→ **TASK REQUIREMENTS**
Repeat the following data exactly, omitting pictures.
--- START ---
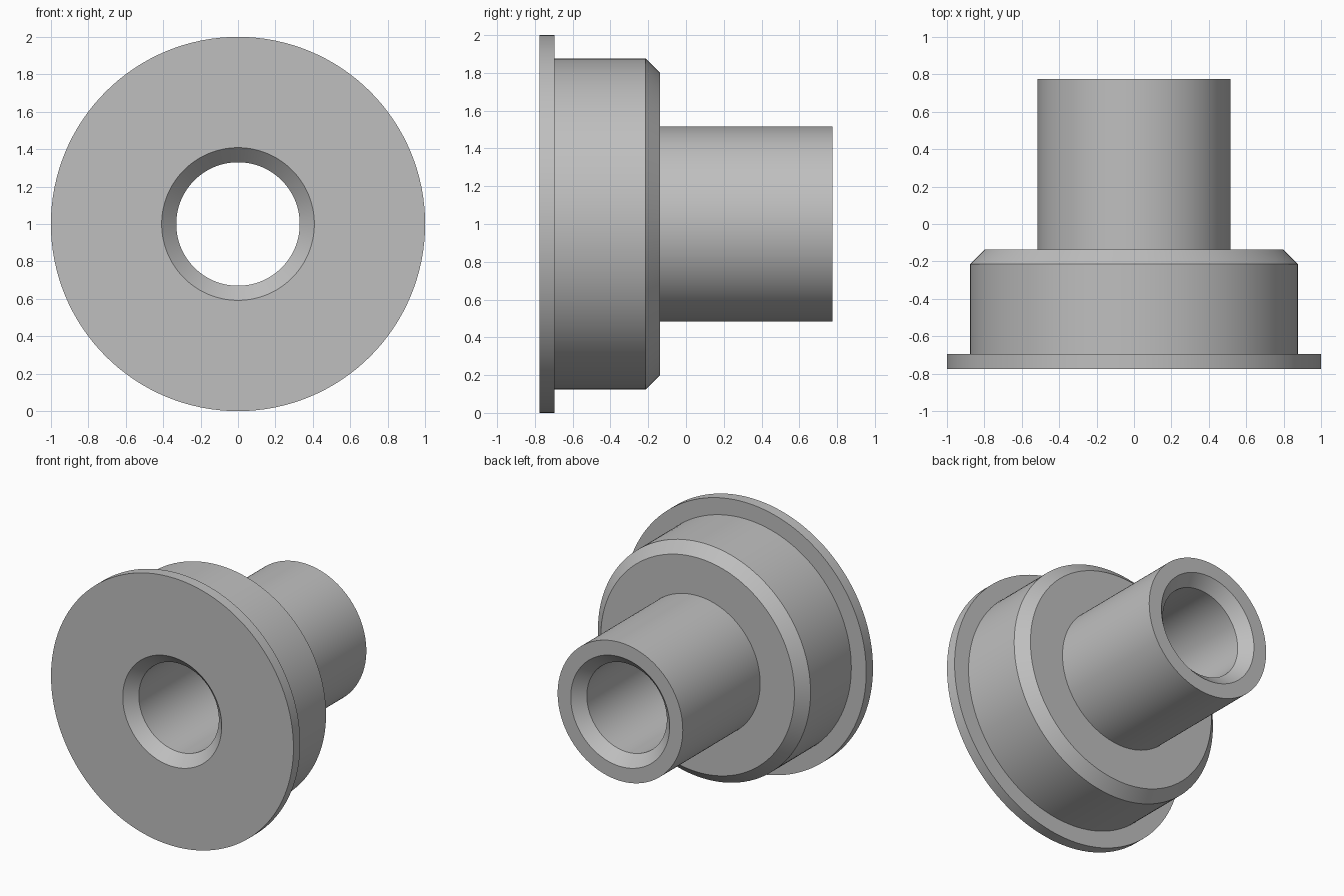
import bpy, bmesh, math
from mathutils import Vector

cube = bpy.data.objects.get("Cube")
if cube:
    bpy.data.objects.remove(cube, do_unlink=True)

# Plain grey metal
grey = bpy.data.materials.new("grey_metal")
grey.use_nodes = True
colour = (0.52, 0.52, 0.52, 1)
grey.diffuse_color = colour
grey.node_tree.nodes["Principled BSDF"].inputs["Base Color"].default_value = colour

# Key sizes
SEGMENTS = 128
FRONT, BACK = -0.775, 0.775
FLANGE_R, BODY_R, HUB_R, BORE_R = 1.0, 0.877, 0.516, 0.33
FLANGE_Y, BODY_Y = -0.695, -0.137
CHAMFER = 0.078

# Closed half section as (radius, y)
profile = [
    (BORE_R + CHAMFER, FRONT), (FLANGE_R, FRONT),            # front face
    (FLANGE_R, FLANGE_Y), (BODY_R, FLANGE_Y),                # flange rim
    (BODY_R, BODY_Y - CHAMFER), (BODY_R - CHAMFER, BODY_Y),  # chamfered body
    (HUB_R, BODY_Y), (HUB_R, BACK),                          # hub
    (BORE_R + CHAMFER, BACK), (BORE_R, BACK - CHAMFER),      # rear bore chamfer
    (BORE_R, FRONT + CHAMFER),                               # front bore chamfer
]

# Turn the section around the y axis
bm = bmesh.new()
verts = [bm.verts.new((r, y, 0)) for r, y in profile]
edges = [bm.edges.new((a, b)) for a, b in zip(verts, verts[1:] + verts[:1])]
bmesh.ops.spin(bm, geom=verts + edges, cent=(0, 0, 0), axis=(0, 1, 0),
               angle=math.tau, steps=SEGMENTS, use_merge=True)
bmesh.ops.remove_doubles(bm, verts=bm.verts, dist=0.0001)
bmesh.ops.recalc_face_normals(bm, faces=bm.faces)
bmesh.ops.translate(bm, verts=bm.verts, vec=Vector((0, 0, FLANGE_R)))

mesh = bpy.data.meshes.new("flanged_bushing")
bm.to_mesh(mesh)
bm.free()
mesh.materials.append(grey)
bushing = bpy.data.objects.new("flanged_bushing", mesh)
bpy.context.collection.objects.link(bushing)

# Smooth round walls, sharp machined edges
bpy.ops.object.select_all(action="DESELECT")
bushing.select_set(True)
bpy.context.view_layer.objects.active = bushing
bpy.ops.object.shade_smooth_by_angle(angle=math.radians(30))
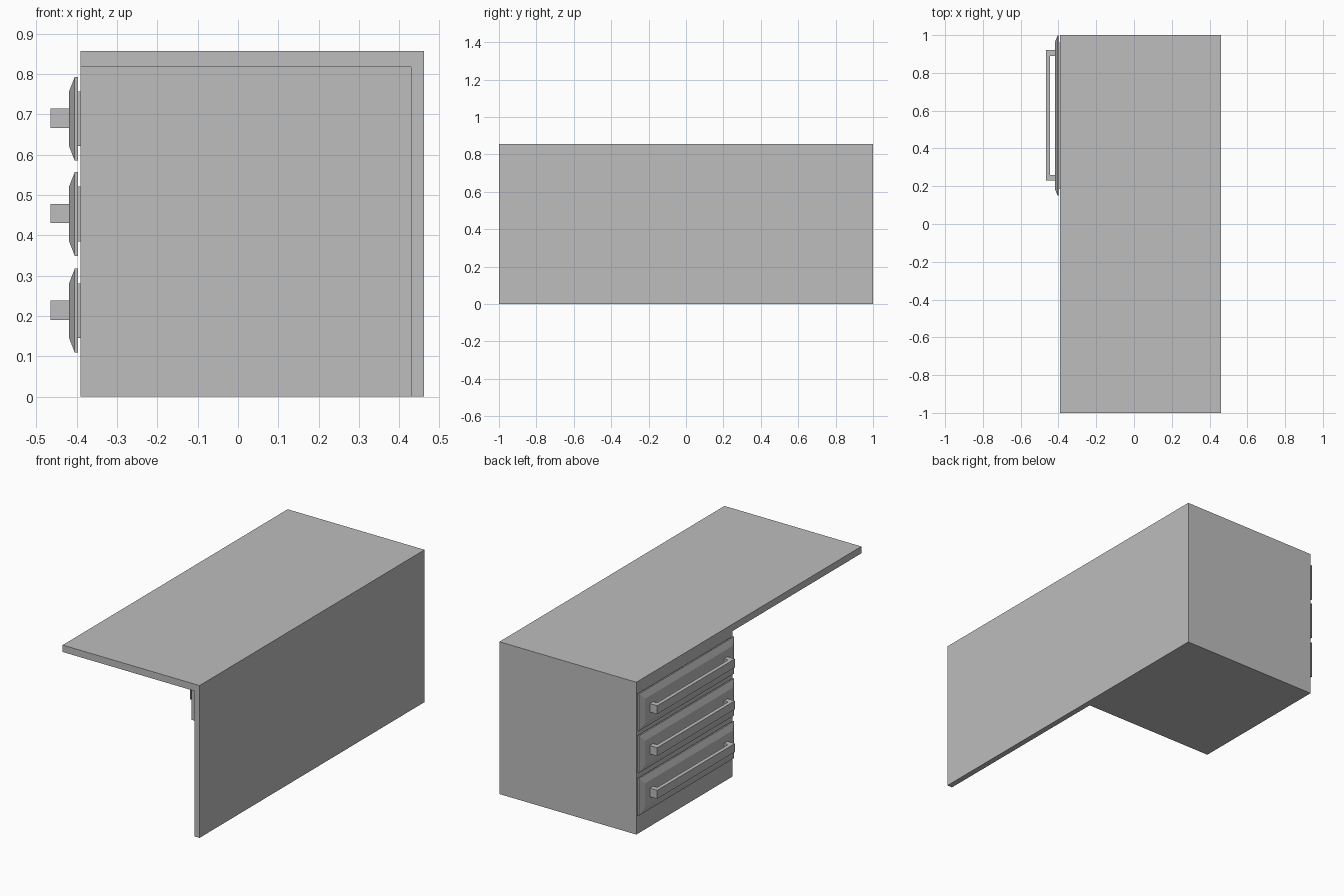
import bpy
import bmesh

cube = bpy.data.objects.get("Cube")
if cube:
    bpy.data.objects.remove(cube, do_unlink=True)

grey = bpy.data.materials.new("plain_grey")
grey.use_nodes = True
grey.diffuse_color = (0.51, 0.51, 0.51, 1)
grey.node_tree.nodes["Principled BSDF"].inputs["Base Color"].default_value = (0.51, 0.51, 0.51, 1)


def finish(name, bm):
    bmesh.ops.recalc_face_normals(bm, faces=bm.faces)
    mesh = bpy.data.meshes.new(name)
    bm.to_mesh(mesh)
    bm.free()
    mesh.materials.append(grey)
    obj = bpy.data.objects.new(name, mesh)
    bpy.context.collection.objects.link(obj)
    return obj


def box(name, lo, hi):
    bm = bmesh.new()
    bmesh.ops.create_cube(bm, size=1)
    for v in bm.verts:
        v.co = [lo[i] if v.co[i] < 0 else hi[i] for i in range(3)]
    return finish(name, bm)


def loft(name, rings):
    """Join equal-length rings of points and cap both ends."""
    bm = bmesh.new()
    loops = [[bm.verts.new(p) for p in ring] for ring in rings]
    n = len(loops[0])
    for a, b in zip(loops, loops[1:]):
        for i in range(n):
            j = (i + 1) % n
            bm.faces.new((a[i], a[j], b[j], b[i]))
    bm.faces.new(loops[0])
    bm.faces.new(loops[-1])
    return finish(name, bm)


# Desk body: one block with the knee space cut away, leaving top, panel and cabinet
body = box("desk_body", (-0.391, -1, 0), (0.461, 1, 0.857))
cutter = box("knee_space_cutter", (-0.6, -1.2, -0.2), (0.429, 0.143, 0.818))
cutter.hide_render = True
cut = body.modifiers.new("knee_space", 'BOOLEAN')
cut.operation = 'DIFFERENCE'
cut.solver = 'EXACT'
cut.object = cutter
bpy.context.view_layer.objects.active = body
bpy.ops.object.modifier_apply(modifier=cut.name)
bpy.data.objects.remove(cutter, do_unlink=True)

# Drawers: (x, inset) steps for the neck, slab and chamfered face
steps = [(-0.390, 0.036), (-0.397, 0.036), (-0.397, 0), (-0.405, 0), (-0.419, 0.036)]
# Handle outline seen from above
handle = [(-0.417, 0.23), (-0.465, 0.23), (-0.465, 0.92), (-0.417, 0.92),
          (-0.417, 0.89), (-0.444, 0.89), (-0.444, 0.26), (-0.417, 0.26)]

for level, z in zip(("lower", "middle", "upper"), (0.213, 0.453, 0.689)):
    rings = []
    for x, inset in steps:
        y0, y1 = 0.15 + inset, 0.997 - inset
        h = 0.104 - inset
        rings.append([(x, y0, z - h), (x, y1, z - h), (x, y1, z + h), (x, y0, z + h)])
    loft(level + "_drawer_front", rings)
    loft(level + "_drawer_handle", [[(x, y, z + dz) for x, y in handle] for dz in (-0.023, 0.025)])
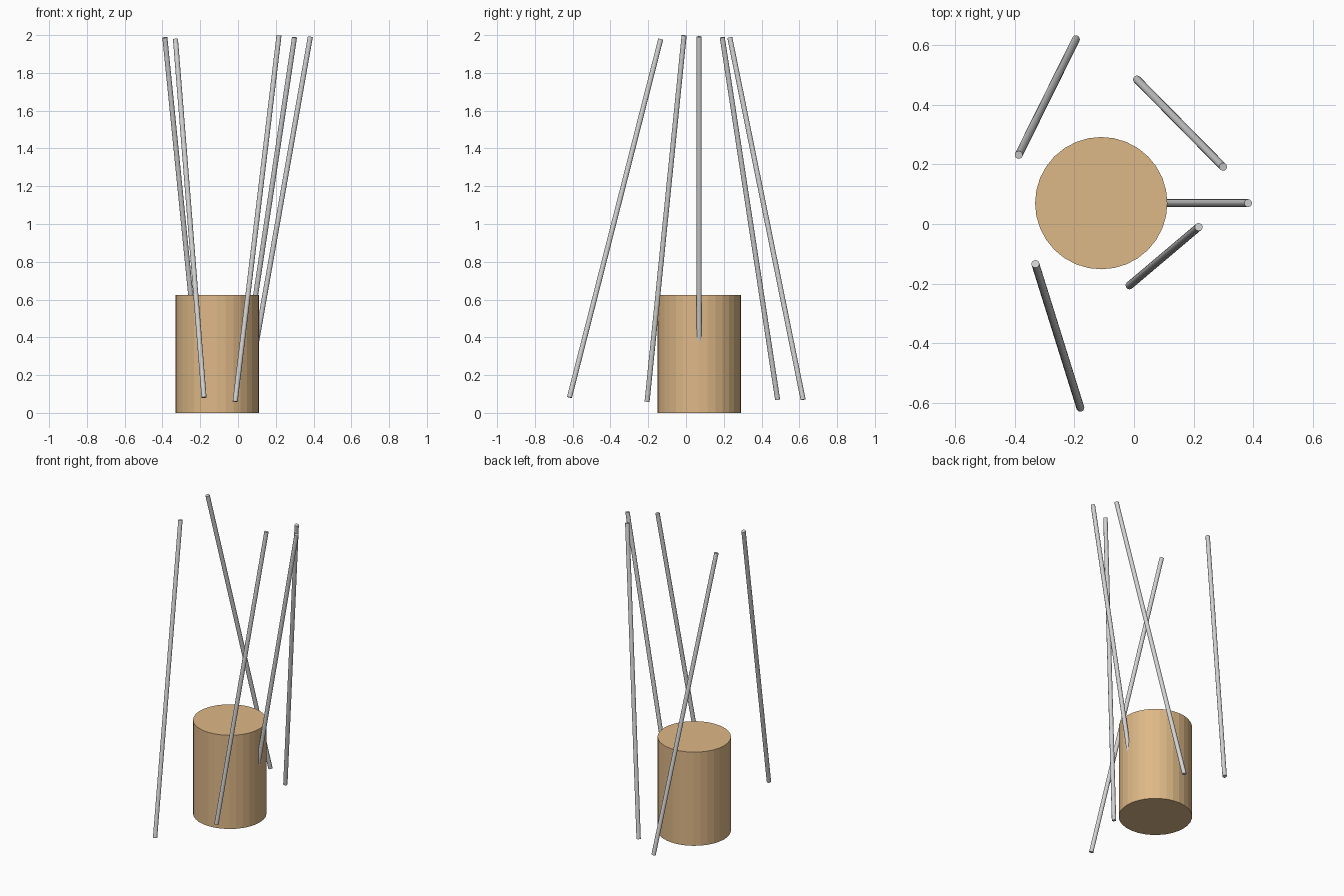
import bpy
from mathutils import Vector

cube = bpy.data.objects.get("Cube")
if cube:
    bpy.data.objects.remove(cube, do_unlink=True)


def make_material(name, rgb):
    mat = bpy.data.materials.new(name)
    mat.use_nodes = True
    color = (*rgb, 1.0)
    mat.diffuse_color = color
    mat.node_tree.nodes["Principled BSDF"].inputs["Base Color"].default_value = color
    return mat


def cylinder_between(name, bottom, top, radius, sides, mat):
    bottom, top = Vector(bottom), Vector(top)
    axis = top - bottom
    bpy.ops.mesh.primitive_cylinder_add(
        vertices=sides, radius=radius, depth=axis.length, location=(bottom + top) / 2)
    obj = bpy.context.object
    obj.name = name
    obj.rotation_mode = 'QUATERNION'
    obj.rotation_quaternion = Vector((0, 0, 1)).rotation_difference(axis)
    obj.data.materials.append(mat)
    return obj


tan = make_material("tan wood", (0.73, 0.479, 0.242))
grey = make_material("light grey metal", (0.65, 0.65, 0.65))

# Faceted drum
cylinder_between("drum", (-0.11, 0.07, 0), (-0.11, 0.07, 0.625), 0.222, 32, tan)

# Leaning rods: bottom and top centres
rods = {
    "back_right_rod": ((-0.195, 0.62, 0.07), (-0.387, 0.232, 1.987)),
    "front_right_rod": ((-0.18, -0.617, 0.082), (-0.331, -0.134, 1.978)),
    "front_left_rod": ((-0.015, -0.206, 0.06), (0.217, -0.01, 1.998)),
    "left_rod": ((0.043, 0.07, 0.062), (0.383, 0.07, 1.992)),
    "back_left_rod": ((0.01, 0.485, 0.07), (0.299, 0.192, 1.988)),
}
for name, (bottom, top) in rods.items():
    cylinder_between(name, bottom, top, 0.0133, 16, grey)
--- END ---
→ **WORKED SOLUTION**
import bpy, bmesh, math
from mathutils import Vector

cube = bpy.data.objects.get("Cube")
if cube:
    bpy.data.objects.remove(cube, do_unlink=True)

# Plain grey metal
grey = bpy.data.materials.new("grey_metal")
grey.use_nodes = True
colour = (0.52, 0.52, 0.52, 1)
grey.diffuse_color = colour
grey.node_tree.nodes["Principled BSDF"].inputs["Base Color"].default_value = colour

# Key sizes
SEGMENTS = 128
FRONT, BACK = -0.775, 0.775
FLANGE_R, BODY_R, HUB_R, BORE_R = 1.0, 0.877, 0.516, 0.33
FLANGE_Y, BODY_Y = -0.695, -0.137
CHAMFER = 0.078

# Closed half section as (radius, y)
profile = [
    (BORE_R + CHAMFER, FRONT), (FLANGE_R, FRONT),            # front face
    (FLANGE_R, FLANGE_Y), (BODY_R, FLANGE_Y),                # flange rim
    (BODY_R, BODY_Y - CHAMFER), (BODY_R - CHAMFER, BODY_Y),  # chamfered body
    (HUB_R, BODY_Y), (HUB_R, BACK),                          # hub
    (BORE_R + CHAMFER, BACK), (BORE_R, BACK - CHAMFER),      # rear bore chamfer
    (BORE_R, FRONT + CHAMFER),                               # front bore chamfer
]

# Turn the section around the y axis
bm = bmesh.new()
verts = [bm.verts.new((r, y, 0)) for r, y in profile]
edges = [bm.edges.new((a, b)) for a, b in zip(verts, verts[1:] + verts[:1])]
bmesh.ops.spin(bm, geom=verts + edges, cent=(0, 0, 0), axis=(0, 1, 0),
               angle=math.tau, steps=SEGMENTS, use_merge=True)
bmesh.ops.remove_doubles(bm, verts=bm.verts, dist=0.0001)
bmesh.ops.recalc_face_normals(bm, faces=bm.faces)
bmesh.ops.translate(bm, verts=bm.verts, vec=Vector((0, 0, FLANGE_R)))

mesh = bpy.data.meshes.new("flanged_bushing")
bm.to_mesh(mesh)
bm.free()
mesh.materials.append(grey)
bushing = bpy.data.objects.new("flanged_bushing", mesh)
bpy.context.collection.objects.link(bushing)

# Smooth round walls, sharp machined edges
bpy.ops.object.select_all(action="DESELECT")
bushing.select_set(True)
bpy.context.view_layer.objects.active = bushing
bpy.ops.object.shade_smooth_by_angle(angle=math.radians(30))
import bpy
import bmesh

cube = bpy.data.objects.get("Cube")
if cube:
    bpy.data.objects.remove(cube, do_unlink=True)

grey = bpy.data.materials.new("plain_grey")
grey.use_nodes = True
grey.diffuse_color = (0.51, 0.51, 0.51, 1)
grey.node_tree.nodes["Principled BSDF"].inputs["Base Color"].default_value = (0.51, 0.51, 0.51, 1)


def finish(name, bm):
    bmesh.ops.recalc_face_normals(bm, faces=bm.faces)
    mesh = bpy.data.meshes.new(name)
    bm.to_mesh(mesh)
    bm.free()
    mesh.materials.append(grey)
    obj = bpy.data.objects.new(name, mesh)
    bpy.context.collection.objects.link(obj)
    return obj


def box(name, lo, hi):
    bm = bmesh.new()
    bmesh.ops.create_cube(bm, size=1)
    for v in bm.verts:
        v.co = [lo[i] if v.co[i] < 0 else hi[i] for i in range(3)]
    return finish(name, bm)


def loft(name, rings):
    """Join equal-length rings of points and cap both ends."""
    bm = bmesh.new()
    loops = [[bm.verts.new(p) for p in ring] for ring in rings]
    n = len(loops[0])
    for a, b in zip(loops, loops[1:]):
        for i in range(n):
            j = (i + 1) % n
            bm.faces.new((a[i], a[j], b[j], b[i]))
    bm.faces.new(loops[0])
    bm.faces.new(loops[-1])
    return finish(name, bm)


# Desk body: one block with the knee space cut away, leaving top, panel and cabinet
body = box("desk_body", (-0.391, -1, 0), (0.461, 1, 0.857))
cutter = box("knee_space_cutter", (-0.6, -1.2, -0.2), (0.429, 0.143, 0.818))
cutter.hide_render = True
cut = body.modifiers.new("knee_space", 'BOOLEAN')
cut.operation = 'DIFFERENCE'
cut.solver = 'EXACT'
cut.object = cutter
bpy.context.view_layer.objects.active = body
bpy.ops.object.modifier_apply(modifier=cut.name)
bpy.data.objects.remove(cutter, do_unlink=True)

# Drawers: (x, inset) steps for the neck, slab and chamfered face
steps = [(-0.390, 0.036), (-0.397, 0.036), (-0.397, 0), (-0.405, 0), (-0.419, 0.036)]
# Handle outline seen from above
handle = [(-0.417, 0.23), (-0.465, 0.23), (-0.465, 0.92), (-0.417, 0.92),
          (-0.417, 0.89), (-0.444, 0.89), (-0.444, 0.26), (-0.417, 0.26)]

for level, z in zip(("lower", "middle", "upper"), (0.213, 0.453, 0.689)):
    rings = []
    for x, inset in steps:
        y0, y1 = 0.15 + inset, 0.997 - inset
        h = 0.104 - inset
        rings.append([(x, y0, z - h), (x, y1, z - h), (x, y1, z + h), (x, y0, z + h)])
    loft(level + "_drawer_front", rings)
    loft(level + "_drawer_handle", [[(x, y, z + dz) for x, y in handle] for dz in (-0.023, 0.025)])
import bpy
from mathutils import Vector

cube = bpy.data.objects.get("Cube")
if cube:
    bpy.data.objects.remove(cube, do_unlink=True)


def make_material(name, rgb):
    mat = bpy.data.materials.new(name)
    mat.use_nodes = True
    color = (*rgb, 1.0)
    mat.diffuse_color = color
    mat.node_tree.nodes["Principled BSDF"].inputs["Base Color"].default_value = color
    return mat


def cylinder_between(name, bottom, top, radius, sides, mat):
    bottom, top = Vector(bottom), Vector(top)
    axis = top - bottom
    bpy.ops.mesh.primitive_cylinder_add(
        vertices=sides, radius=radius, depth=axis.length, location=(bottom + top) / 2)
    obj = bpy.context.object
    obj.name = name
    obj.rotation_mode = 'QUATERNION'
    obj.rotation_quaternion = Vector((0, 0, 1)).rotation_difference(axis)
    obj.data.materials.append(mat)
    return obj


tan = make_material("tan wood", (0.73, 0.479, 0.242))
grey = make_material("light grey metal", (0.65, 0.65, 0.65))

# Faceted drum
cylinder_between("drum", (-0.11, 0.07, 0), (-0.11, 0.07, 0.625), 0.222, 32, tan)

# Leaning rods: bottom and top centres
rods = {
    "back_right_rod": ((-0.195, 0.62, 0.07), (-0.387, 0.232, 1.987)),
    "front_right_rod": ((-0.18, -0.617, 0.082), (-0.331, -0.134, 1.978)),
    "front_left_rod": ((-0.015, -0.206, 0.06), (0.217, -0.01, 1.998)),
    "left_rod": ((0.043, 0.07, 0.062), (0.383, 0.07, 1.992)),
    "back_left_rod": ((0.01, 0.485, 0.07), (0.299, 0.192, 1.988)),
}
for name, (bottom, top) in rods.items():
    cylinder_between(name, bottom, top, 0.0133, 16, grey)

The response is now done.